■ Task description ■
The response must restate all of the data word for word.

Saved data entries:
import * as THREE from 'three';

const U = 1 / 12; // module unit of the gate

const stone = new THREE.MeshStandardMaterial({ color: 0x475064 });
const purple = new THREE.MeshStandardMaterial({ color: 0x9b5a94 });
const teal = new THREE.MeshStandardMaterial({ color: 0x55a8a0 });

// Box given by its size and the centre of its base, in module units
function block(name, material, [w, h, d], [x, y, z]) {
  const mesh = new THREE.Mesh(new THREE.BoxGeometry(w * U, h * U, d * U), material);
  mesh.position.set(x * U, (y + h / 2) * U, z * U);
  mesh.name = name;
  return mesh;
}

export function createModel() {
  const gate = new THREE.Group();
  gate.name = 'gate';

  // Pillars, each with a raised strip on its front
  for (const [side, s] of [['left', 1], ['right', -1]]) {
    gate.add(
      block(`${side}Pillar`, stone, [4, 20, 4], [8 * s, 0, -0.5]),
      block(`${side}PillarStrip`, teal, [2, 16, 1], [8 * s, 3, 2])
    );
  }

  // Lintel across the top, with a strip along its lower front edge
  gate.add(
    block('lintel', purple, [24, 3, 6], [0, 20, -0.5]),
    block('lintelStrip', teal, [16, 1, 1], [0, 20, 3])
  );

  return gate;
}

■ Result for this exercise ■
import * as THREE from 'three';

const U = 1 / 12; // module unit of the gate

const stone = new THREE.MeshStandardMaterial({ color: 0x475064 });
const purple = new THREE.MeshStandardMaterial({ color: 0x9b5a94 });
const teal = new THREE.MeshStandardMaterial({ color: 0x55a8a0 });

// Box given by its size and the centre of its base, in module units
function block(name, material, [w, h, d], [x, y, z]) {
  const mesh = new THREE.Mesh(new THREE.BoxGeometry(w * U, h * U, d * U), material);
  mesh.position.set(x * U, (y + h / 2) * U, z * U);
  mesh.name = name;
  return mesh;
}

export function createModel() {
  const gate = new THREE.Group();
  gate.name = 'gate';

  // Pillars, each with a raised strip on its front
  for (const [side, s] of [['left', 1], ['right', -1]]) {
    gate.add(
      block(`${side}Pillar`, stone, [4, 20, 4], [8 * s, 0, -0.5]),
      block(`${side}PillarStrip`, teal, [2, 16, 1], [8 * s, 3, 2])
    );
  }

  // Lintel across the top, with a strip along its lower front edge
  gate.add(
    block('lintel', purple, [24, 3, 6], [0, 20, -0.5]),
    block('lintelStrip', teal, [16, 1, 1], [0, 20, 3])
  );

  return gate;
}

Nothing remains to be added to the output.